(Task objective) Your job is to set down the stretch of entries that opens with the line containing "return lambda p: f(p) - r" and closes with the line containing "(.55, .36), (.38, .43), (.2, .6), (.1, .75)]". Keep both end lines, copy each exactly, and add nothing.

(Material supplied)
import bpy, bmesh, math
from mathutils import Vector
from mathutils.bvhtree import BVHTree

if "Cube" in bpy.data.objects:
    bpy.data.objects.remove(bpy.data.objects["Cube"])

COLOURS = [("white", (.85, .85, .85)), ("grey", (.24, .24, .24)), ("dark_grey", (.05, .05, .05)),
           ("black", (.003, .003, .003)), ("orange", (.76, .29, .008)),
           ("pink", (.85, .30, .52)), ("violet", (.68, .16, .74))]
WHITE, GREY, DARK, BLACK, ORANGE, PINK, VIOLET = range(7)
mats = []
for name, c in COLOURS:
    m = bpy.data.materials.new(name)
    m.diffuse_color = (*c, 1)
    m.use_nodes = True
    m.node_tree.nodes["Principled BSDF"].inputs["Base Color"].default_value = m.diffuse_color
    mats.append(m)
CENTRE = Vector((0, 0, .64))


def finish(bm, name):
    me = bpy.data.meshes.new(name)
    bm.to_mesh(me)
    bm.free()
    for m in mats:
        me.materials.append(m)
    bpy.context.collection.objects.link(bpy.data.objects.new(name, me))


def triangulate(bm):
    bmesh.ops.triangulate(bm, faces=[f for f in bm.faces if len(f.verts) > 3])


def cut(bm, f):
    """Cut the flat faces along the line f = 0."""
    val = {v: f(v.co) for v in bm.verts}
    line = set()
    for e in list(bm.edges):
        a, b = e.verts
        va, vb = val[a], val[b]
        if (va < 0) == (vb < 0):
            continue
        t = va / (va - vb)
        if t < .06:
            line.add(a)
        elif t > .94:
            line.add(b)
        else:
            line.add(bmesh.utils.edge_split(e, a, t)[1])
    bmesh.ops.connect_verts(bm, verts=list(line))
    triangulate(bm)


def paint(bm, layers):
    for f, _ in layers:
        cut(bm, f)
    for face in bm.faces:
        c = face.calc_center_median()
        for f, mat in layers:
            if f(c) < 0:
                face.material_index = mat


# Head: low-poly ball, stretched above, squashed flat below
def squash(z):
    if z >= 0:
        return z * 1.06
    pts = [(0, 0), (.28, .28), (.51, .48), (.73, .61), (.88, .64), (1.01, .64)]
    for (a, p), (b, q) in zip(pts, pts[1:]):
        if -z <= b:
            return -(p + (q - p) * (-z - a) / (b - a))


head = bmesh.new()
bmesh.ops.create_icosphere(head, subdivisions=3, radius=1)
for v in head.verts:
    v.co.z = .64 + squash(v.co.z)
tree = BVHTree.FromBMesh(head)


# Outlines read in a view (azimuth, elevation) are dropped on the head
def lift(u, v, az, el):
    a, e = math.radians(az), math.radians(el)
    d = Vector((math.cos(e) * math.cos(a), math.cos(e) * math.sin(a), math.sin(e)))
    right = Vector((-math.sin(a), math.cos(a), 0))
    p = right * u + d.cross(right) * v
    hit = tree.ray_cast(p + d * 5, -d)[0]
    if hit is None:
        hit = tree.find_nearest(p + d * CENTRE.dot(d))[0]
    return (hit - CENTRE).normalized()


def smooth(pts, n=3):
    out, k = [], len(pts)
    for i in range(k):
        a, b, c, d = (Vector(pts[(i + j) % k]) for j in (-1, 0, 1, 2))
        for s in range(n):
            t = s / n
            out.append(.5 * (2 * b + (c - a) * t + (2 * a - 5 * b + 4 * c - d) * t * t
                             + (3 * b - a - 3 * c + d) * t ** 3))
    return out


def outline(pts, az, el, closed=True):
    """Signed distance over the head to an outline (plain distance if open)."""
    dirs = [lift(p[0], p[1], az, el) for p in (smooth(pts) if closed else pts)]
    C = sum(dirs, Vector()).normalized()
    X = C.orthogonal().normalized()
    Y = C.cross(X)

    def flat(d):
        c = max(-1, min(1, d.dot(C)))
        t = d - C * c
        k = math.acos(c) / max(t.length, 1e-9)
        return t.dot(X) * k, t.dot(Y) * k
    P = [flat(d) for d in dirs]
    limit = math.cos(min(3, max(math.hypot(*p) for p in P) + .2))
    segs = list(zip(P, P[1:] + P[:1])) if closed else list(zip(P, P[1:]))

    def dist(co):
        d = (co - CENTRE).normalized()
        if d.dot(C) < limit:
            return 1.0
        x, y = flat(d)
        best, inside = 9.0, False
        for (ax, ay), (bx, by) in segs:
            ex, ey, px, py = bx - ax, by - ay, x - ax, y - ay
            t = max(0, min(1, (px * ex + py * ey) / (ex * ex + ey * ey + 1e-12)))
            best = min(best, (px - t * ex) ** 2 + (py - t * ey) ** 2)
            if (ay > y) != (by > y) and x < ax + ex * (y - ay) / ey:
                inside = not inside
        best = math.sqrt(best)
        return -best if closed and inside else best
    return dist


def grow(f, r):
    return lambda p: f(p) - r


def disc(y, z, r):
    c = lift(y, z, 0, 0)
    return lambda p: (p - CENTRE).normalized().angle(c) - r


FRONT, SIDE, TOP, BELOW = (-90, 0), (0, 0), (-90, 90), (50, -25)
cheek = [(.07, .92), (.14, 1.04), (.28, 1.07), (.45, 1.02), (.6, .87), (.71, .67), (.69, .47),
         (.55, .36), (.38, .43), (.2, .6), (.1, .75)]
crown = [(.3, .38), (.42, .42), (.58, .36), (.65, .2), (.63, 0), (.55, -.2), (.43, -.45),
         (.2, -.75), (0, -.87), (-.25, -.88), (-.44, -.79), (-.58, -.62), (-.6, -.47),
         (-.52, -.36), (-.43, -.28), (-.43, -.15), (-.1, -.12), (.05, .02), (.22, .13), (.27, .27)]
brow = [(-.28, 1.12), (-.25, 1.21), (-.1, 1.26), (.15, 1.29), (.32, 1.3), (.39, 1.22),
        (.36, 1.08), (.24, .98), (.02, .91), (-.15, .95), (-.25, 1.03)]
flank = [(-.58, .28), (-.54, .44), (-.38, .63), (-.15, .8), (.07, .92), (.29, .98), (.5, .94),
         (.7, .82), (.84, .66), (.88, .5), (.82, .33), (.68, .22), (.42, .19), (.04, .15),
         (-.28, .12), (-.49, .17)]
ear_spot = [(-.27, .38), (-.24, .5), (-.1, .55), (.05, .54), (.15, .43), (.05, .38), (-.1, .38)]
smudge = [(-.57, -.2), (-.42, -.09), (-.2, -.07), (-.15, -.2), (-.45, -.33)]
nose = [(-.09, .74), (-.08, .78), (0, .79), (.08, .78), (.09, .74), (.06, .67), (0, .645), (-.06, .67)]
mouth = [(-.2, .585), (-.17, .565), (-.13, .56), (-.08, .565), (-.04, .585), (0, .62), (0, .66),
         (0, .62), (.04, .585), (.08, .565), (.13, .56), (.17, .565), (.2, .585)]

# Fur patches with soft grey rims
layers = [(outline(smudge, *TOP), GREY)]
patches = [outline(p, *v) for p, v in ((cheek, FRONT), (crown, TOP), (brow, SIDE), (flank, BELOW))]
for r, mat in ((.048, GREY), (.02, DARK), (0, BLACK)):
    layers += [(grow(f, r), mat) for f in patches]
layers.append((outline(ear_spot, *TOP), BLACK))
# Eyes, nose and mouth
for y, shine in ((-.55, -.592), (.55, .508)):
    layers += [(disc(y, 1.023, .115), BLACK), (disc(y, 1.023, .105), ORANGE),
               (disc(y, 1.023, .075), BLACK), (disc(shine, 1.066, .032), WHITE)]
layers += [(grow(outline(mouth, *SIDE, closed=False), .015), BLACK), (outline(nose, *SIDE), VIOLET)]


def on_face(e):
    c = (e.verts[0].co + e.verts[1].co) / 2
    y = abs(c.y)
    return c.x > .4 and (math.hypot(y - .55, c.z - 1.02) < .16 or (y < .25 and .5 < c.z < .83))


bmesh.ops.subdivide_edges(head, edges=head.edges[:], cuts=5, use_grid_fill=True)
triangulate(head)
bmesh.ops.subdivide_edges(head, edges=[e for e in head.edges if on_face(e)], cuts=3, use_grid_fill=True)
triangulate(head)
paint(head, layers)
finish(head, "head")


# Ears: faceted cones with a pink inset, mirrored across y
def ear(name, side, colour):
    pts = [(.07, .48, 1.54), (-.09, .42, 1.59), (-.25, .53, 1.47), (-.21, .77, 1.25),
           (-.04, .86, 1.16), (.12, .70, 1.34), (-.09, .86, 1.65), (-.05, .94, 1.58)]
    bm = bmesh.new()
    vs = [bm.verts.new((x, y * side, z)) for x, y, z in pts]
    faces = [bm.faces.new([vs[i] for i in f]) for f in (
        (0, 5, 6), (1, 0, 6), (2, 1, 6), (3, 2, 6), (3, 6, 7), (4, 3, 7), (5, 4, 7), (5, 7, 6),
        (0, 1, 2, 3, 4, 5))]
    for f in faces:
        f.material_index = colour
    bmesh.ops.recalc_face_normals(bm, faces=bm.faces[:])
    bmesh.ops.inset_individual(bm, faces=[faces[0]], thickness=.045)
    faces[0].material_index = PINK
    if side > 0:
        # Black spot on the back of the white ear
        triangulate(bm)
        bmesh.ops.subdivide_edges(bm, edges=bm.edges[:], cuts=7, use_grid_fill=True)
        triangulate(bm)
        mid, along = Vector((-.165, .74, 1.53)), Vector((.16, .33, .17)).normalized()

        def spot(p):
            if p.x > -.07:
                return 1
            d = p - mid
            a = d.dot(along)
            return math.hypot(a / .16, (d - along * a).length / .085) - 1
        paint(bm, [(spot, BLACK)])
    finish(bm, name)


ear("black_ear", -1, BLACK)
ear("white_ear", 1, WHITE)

(Solution for this exercise)
    return lambda p: f(p) - r


def disc(y, z, r):
    c = lift(y, z, 0, 0)
    return lambda p: (p - CENTRE).normalized().angle(c) - r


FRONT, SIDE, TOP, BELOW = (-90, 0), (0, 0), (-90, 90), (50, -25)
cheek = [(.07, .92), (.14, 1.04), (.28, 1.07), (.45, 1.02), (.6, .87), (.71, .67), (.69, .47),
         (.55, .36), (.38, .43), (.2, .6), (.1, .75)]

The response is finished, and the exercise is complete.